“So I think Covid very much will mean we’re expecting numbers to be down, but down for the right reasons.”
As runners, all those who help at the London Marathon must show a negative LFT result for coronavirus.
Mr Turton stated: “It’s so important for these mass events to convey that we still want them to be fun and enjoyable but they’ve got to be safe in the current climate as well.”
Runners might have a running experience that is memorable. “a bit different”This year, he stated: “But it doesn’t mean it’ll be any worse or any better. It will just be different, but I’m sure from my long experience with the marathon, you’ll just have a great day.
“I spend most of the day just smiling at people. By the end of it all my cheeks hurt and it’s the sign of a good day.”
Jasmine Flatters (68), a Newbury, Berkshire woman, joined the Datchet Dashers Running Club with her husband “in the running boom of the 80s”I went to see some of my club members take part in the London Marathon.
She loved the experience, volunteered at a friend’s drinks station the following year and has been helping ever since.
“In 1987 I actually ran it. And that was fantastic as well,”She spoke.
“There’s an awful lot of training. I mean, to do it justice, you really do need to put the miles in. I wouldn’t do it again. No, I’d much rather be on the side of the fence that I am on.”
Mrs Flatters worked at the London 2012 Olympics, and was awarded an MBE for services in triathlon. She enjoys having fun with her Lucozade Sport crew. “If we have any spare time before the main runners come through, I organise a little dash through the station. So it’s just like a little race.
“And then once that’s done, I get my volunteers to line up either side of the road, and we start doing Mexican waves.
“But once the runners start coming through, you know, you can’t really stop.”
Mrs Flatters’s team has been joined by brand ambassadors like Jonny Wilkinson, James Cracknell, Alex Oxlade-Chamberlain, Chris Robshaw, Leigh Halfpenny, and Richie Gray.
As part of the effort to reduce waste, runners this year will receive a cup and not a bottle of Lucozade Sport.
“My experience with bottles is that people only take two or three sips, and then they discard, you know, 90% of the bottle on the floor, which is a terrible waste of product and waste of plastic,” Mrs Flatters said.
“So we did a trial two years ago with cups actually. And it seems to work very well.
“You don’t want gallons of fluid to drink, you just need a little bit.”

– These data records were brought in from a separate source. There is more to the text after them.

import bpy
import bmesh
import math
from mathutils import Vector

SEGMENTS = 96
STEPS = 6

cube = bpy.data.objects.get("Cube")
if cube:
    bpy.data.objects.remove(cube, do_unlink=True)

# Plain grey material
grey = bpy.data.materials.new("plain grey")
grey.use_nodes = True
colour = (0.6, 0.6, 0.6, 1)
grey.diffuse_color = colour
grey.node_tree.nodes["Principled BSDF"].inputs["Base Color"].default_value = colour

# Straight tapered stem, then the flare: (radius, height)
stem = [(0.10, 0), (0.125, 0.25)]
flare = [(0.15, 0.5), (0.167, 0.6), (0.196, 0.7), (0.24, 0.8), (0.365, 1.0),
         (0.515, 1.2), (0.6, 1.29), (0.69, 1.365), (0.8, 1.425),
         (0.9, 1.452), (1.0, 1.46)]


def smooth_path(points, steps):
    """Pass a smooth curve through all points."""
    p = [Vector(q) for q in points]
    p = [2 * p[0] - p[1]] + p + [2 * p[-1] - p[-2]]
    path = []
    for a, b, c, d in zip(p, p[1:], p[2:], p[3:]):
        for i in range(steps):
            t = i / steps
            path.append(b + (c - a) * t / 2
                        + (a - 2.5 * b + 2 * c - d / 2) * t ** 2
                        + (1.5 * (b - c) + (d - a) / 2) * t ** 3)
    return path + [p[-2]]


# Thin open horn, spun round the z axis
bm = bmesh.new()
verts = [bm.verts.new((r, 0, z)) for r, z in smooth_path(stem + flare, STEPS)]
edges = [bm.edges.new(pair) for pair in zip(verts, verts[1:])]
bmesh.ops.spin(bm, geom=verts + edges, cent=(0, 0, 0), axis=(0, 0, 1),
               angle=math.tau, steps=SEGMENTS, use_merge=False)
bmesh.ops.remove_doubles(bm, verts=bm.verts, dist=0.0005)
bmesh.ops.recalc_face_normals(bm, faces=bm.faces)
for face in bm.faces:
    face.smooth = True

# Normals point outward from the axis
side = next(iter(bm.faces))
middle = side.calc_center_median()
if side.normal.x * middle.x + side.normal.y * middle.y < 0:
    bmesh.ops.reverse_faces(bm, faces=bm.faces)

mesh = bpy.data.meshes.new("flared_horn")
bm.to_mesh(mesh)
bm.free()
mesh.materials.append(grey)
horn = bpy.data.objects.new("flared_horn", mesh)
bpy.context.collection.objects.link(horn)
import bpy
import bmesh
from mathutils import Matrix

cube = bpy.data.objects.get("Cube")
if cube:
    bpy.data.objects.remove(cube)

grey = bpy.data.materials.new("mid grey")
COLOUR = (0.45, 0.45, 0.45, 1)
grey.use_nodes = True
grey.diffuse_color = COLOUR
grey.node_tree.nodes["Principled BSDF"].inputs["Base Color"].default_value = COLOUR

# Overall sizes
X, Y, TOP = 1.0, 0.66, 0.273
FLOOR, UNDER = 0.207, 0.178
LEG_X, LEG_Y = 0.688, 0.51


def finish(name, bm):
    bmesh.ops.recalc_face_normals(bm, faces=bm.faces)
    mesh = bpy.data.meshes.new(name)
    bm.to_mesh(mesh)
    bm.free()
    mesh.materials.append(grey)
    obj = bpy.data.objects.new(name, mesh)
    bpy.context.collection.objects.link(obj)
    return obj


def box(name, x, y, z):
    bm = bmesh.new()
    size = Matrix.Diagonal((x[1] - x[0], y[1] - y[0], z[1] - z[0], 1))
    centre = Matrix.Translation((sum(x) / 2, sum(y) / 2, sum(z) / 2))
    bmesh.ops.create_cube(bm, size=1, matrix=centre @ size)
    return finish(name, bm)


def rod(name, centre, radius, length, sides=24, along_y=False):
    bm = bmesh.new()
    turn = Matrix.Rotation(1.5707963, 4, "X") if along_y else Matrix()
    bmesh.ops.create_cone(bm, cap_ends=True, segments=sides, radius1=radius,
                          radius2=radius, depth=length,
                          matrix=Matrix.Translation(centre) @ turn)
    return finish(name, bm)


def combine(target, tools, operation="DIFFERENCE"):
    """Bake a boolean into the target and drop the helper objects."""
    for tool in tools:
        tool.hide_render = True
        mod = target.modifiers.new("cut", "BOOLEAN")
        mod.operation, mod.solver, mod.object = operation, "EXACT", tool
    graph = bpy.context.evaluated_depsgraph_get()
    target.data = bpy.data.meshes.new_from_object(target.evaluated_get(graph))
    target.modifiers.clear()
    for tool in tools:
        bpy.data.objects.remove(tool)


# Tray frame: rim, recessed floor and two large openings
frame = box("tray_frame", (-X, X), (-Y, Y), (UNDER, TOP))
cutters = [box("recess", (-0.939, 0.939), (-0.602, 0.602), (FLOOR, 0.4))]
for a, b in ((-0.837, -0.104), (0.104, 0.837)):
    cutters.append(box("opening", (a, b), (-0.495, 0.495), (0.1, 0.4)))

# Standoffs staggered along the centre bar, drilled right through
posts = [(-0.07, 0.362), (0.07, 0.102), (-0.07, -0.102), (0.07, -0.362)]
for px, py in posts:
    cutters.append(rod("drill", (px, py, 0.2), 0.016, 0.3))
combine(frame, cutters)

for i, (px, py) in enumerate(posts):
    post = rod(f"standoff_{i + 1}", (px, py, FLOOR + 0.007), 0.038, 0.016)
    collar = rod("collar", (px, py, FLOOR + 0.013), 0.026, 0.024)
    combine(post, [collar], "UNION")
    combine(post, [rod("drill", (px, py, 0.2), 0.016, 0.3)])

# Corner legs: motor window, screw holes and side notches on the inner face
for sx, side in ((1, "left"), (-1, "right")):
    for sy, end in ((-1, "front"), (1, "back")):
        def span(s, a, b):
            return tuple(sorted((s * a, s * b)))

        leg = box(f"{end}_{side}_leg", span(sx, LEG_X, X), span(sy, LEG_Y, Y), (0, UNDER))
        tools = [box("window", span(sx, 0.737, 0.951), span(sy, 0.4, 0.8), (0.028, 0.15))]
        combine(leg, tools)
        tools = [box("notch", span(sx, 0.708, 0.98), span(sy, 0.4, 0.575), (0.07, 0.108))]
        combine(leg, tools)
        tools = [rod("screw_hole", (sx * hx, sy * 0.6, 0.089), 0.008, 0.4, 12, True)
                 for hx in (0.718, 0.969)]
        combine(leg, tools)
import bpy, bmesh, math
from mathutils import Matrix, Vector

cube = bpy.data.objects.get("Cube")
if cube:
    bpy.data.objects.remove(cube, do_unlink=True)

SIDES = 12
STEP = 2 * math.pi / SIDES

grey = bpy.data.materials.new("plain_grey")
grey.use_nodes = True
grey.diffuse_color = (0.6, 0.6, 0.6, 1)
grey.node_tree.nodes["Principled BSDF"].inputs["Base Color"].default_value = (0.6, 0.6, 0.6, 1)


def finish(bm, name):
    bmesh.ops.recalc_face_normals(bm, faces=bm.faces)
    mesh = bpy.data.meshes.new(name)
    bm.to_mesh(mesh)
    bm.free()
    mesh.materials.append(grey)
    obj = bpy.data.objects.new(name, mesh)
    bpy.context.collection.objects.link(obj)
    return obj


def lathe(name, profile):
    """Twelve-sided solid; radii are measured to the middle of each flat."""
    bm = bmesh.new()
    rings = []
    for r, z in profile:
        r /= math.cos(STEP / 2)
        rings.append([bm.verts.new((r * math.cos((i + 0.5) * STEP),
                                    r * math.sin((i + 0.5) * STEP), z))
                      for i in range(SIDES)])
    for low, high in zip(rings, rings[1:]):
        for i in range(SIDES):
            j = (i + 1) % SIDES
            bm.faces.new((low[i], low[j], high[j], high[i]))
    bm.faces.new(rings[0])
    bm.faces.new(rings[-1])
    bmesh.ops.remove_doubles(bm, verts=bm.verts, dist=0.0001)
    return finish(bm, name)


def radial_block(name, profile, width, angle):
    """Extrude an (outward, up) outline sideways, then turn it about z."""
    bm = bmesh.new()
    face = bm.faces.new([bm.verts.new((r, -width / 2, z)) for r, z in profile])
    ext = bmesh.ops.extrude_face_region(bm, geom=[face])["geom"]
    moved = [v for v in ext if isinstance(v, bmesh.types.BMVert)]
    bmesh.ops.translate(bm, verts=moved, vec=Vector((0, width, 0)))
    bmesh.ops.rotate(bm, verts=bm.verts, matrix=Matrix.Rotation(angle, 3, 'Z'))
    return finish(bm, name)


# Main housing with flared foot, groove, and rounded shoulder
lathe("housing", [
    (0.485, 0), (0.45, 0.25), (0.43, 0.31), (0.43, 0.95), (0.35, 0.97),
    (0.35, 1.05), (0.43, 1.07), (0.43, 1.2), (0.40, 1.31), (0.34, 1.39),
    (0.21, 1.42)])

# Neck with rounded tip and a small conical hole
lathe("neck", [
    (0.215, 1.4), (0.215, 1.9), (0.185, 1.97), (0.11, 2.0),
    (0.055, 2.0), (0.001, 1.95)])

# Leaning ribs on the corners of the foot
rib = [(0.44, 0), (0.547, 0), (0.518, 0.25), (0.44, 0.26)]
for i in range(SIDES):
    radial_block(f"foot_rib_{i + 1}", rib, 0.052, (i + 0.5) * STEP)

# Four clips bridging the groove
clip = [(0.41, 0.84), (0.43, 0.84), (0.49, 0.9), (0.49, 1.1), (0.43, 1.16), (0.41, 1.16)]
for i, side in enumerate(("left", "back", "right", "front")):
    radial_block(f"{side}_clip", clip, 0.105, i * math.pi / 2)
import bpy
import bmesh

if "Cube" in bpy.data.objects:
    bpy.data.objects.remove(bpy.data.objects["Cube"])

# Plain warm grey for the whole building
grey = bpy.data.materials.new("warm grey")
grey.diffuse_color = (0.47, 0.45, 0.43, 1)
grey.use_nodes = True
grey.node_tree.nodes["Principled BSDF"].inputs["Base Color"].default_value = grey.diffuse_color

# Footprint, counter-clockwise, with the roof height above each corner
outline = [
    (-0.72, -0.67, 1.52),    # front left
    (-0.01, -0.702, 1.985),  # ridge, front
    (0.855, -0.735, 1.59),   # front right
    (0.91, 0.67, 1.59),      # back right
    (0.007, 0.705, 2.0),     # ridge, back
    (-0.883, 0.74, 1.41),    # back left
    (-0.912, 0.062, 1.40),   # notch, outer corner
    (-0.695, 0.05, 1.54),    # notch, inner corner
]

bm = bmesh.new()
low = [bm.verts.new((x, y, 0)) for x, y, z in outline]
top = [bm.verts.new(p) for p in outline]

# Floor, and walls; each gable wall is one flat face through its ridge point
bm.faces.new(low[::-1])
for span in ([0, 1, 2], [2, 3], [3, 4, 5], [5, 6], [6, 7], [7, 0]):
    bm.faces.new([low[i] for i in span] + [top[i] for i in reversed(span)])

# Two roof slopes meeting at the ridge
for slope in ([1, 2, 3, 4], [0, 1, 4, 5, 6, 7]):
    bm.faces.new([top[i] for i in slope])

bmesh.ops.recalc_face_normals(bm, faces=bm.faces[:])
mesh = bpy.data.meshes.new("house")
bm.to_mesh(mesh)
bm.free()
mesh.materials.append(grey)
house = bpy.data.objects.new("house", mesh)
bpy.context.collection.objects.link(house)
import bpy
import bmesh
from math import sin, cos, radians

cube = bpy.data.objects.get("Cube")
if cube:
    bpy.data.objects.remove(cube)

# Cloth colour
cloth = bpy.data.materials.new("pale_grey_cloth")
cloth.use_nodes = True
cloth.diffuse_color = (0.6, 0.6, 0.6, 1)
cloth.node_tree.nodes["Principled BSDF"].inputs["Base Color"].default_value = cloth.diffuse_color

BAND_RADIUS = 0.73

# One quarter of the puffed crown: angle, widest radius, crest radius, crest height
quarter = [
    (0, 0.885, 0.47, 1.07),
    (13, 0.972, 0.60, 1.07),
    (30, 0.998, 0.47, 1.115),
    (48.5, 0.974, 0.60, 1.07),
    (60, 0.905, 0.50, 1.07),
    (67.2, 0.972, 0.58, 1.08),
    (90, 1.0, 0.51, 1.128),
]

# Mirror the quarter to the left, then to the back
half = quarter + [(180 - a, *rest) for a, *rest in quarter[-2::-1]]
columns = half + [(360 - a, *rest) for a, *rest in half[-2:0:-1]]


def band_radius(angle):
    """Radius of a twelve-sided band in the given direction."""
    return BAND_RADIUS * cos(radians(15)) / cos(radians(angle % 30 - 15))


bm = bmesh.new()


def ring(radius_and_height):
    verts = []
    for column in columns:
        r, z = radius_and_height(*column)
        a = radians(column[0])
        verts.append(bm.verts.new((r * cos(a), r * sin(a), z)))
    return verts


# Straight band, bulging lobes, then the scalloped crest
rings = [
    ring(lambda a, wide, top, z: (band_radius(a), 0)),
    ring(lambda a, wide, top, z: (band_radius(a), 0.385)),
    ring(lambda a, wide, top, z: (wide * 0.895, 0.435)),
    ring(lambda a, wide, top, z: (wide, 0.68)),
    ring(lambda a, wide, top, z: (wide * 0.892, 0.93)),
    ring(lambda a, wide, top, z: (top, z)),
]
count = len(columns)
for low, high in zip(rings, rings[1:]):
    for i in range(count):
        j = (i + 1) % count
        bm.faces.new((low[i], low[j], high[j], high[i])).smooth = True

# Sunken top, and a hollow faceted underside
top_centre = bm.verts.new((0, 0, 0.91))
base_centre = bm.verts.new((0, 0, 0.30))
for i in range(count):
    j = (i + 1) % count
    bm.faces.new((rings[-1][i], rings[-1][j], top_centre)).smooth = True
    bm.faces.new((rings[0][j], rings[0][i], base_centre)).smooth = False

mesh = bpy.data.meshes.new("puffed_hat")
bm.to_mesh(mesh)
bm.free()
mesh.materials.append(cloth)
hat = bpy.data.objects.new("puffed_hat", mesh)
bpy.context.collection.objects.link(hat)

The final Lucozade sport station is located 21 miles into the 26.2-mile route. Mrs Flatters reported: “We’re gonna make jolly sure that they’re pushed on for those last few miles with a big smile on their face.”